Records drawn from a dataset
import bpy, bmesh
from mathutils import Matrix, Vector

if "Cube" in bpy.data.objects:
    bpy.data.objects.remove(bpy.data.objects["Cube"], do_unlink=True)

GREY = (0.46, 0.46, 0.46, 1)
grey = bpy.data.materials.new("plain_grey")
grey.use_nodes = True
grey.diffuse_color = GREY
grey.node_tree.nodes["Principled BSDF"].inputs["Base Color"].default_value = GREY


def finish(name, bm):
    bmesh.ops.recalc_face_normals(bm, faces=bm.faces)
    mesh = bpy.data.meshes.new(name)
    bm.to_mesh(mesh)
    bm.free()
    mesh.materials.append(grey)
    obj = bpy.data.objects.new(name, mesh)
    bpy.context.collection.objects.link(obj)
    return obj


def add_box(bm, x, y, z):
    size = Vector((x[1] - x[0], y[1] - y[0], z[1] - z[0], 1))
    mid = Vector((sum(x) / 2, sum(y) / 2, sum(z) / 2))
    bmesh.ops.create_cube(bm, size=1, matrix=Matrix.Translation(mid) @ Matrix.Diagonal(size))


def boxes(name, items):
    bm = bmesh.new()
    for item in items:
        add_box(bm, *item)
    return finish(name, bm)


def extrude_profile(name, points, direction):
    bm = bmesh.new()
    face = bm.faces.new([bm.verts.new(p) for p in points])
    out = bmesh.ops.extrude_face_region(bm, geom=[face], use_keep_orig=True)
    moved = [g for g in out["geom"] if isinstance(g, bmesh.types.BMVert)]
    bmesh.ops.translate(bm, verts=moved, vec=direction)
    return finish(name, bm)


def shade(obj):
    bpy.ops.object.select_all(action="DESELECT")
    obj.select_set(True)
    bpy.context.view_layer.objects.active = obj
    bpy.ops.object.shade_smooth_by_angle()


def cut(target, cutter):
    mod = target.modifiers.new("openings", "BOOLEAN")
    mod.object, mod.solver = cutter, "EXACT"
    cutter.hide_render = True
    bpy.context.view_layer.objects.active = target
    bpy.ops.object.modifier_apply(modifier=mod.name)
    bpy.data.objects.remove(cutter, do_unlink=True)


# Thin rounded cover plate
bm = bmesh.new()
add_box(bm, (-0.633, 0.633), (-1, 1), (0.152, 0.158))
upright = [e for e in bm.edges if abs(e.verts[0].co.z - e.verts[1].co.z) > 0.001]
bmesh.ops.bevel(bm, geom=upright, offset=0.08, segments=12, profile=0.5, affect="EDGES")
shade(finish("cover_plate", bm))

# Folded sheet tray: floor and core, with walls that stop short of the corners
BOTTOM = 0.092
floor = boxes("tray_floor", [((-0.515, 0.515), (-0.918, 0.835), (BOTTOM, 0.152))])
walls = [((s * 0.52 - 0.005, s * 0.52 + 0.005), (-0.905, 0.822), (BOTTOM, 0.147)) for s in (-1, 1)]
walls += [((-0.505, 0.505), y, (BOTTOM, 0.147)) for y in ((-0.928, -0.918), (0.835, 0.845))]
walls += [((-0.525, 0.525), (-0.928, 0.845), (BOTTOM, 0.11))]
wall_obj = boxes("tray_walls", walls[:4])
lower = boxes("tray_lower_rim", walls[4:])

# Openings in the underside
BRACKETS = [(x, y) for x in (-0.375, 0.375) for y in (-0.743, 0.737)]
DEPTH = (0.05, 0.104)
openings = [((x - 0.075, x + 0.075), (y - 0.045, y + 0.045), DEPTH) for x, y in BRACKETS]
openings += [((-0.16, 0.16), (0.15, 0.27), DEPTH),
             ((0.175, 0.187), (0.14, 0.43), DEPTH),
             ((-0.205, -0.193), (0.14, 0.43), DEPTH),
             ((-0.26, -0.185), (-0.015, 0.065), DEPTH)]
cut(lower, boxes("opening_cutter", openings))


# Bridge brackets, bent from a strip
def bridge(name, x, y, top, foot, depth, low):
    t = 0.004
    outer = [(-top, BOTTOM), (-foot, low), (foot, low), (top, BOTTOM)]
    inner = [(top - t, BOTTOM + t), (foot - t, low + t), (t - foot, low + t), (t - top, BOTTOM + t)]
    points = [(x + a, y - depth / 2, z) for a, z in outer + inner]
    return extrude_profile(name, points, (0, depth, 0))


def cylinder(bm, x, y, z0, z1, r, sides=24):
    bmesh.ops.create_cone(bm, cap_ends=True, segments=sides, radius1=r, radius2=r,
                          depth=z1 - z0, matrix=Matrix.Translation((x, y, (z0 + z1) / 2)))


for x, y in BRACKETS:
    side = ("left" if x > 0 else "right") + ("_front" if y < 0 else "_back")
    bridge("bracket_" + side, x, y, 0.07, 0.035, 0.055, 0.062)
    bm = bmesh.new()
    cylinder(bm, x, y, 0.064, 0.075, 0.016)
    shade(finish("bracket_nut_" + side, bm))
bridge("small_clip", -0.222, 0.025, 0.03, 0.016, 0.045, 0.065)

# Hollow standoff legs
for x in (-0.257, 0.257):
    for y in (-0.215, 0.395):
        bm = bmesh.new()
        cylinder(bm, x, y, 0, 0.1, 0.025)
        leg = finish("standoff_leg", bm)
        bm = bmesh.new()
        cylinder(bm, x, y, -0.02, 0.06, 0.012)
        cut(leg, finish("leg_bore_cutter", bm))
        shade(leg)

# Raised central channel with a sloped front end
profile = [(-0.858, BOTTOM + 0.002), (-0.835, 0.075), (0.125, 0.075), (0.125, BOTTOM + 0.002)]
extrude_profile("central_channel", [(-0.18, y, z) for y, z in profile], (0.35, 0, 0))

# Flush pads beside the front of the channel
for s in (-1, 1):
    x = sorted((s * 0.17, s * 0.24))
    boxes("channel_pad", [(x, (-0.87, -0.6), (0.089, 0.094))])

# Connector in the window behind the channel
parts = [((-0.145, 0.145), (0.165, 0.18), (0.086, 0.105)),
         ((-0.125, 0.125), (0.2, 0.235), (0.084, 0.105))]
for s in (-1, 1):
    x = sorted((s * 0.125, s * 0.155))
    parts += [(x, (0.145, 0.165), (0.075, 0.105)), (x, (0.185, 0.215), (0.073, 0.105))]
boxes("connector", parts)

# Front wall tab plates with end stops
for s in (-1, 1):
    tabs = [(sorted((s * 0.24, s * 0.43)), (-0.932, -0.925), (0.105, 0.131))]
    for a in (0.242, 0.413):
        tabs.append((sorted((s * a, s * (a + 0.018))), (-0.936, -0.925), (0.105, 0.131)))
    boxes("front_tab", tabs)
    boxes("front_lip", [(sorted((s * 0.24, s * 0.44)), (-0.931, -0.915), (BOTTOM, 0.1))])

- _Exercise prompt_: In the lines above, spot each one that contains the word "lower" and copy it.

- _Solution to the problem_:
lower = boxes("tray_lower_rim", walls[4:])
cut(lower, boxes("opening_cutter", openings))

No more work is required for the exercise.